[SOURCE MATERIAL — start]
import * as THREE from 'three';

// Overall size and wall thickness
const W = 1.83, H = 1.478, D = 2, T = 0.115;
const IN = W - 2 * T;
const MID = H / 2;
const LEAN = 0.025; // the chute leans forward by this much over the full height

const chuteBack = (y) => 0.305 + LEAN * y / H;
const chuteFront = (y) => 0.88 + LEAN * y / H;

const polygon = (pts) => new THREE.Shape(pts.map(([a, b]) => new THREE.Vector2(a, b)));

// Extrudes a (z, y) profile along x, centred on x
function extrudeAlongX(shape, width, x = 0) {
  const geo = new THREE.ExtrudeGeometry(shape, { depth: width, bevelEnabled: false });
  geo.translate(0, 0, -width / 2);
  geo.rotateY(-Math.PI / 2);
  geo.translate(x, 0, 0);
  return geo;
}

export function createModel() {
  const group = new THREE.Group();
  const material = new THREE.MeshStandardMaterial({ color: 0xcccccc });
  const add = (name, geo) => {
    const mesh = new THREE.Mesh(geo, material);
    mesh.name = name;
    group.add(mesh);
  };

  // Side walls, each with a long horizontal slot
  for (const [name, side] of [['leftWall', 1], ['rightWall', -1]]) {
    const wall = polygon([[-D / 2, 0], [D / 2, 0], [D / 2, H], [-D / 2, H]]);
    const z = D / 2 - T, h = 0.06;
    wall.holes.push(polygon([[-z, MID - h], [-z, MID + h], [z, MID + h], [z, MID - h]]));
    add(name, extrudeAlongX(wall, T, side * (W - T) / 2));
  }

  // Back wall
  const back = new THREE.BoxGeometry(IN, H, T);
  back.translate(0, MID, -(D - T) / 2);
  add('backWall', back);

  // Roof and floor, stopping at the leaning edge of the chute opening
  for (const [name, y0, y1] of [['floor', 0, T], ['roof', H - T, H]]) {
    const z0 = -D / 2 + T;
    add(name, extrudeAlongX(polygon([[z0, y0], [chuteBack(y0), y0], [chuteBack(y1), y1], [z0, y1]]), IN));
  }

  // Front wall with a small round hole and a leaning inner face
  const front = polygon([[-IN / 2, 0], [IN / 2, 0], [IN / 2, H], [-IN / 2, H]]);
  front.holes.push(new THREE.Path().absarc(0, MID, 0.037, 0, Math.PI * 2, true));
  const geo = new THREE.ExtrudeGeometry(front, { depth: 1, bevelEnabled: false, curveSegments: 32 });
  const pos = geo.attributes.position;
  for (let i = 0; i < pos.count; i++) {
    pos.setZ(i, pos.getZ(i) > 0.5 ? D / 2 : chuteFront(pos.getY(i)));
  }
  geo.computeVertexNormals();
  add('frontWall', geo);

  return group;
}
[SOURCE MATERIAL — finish]
WORK INSTRUCTIONS → If a line in the records includes the string "translate", copy it.

TASK RESPONSE →
  geo.translate(0, 0, -width / 2);
  geo.translate(x, 0, 0);
  back.translate(0, MID, -(D - T) / 2);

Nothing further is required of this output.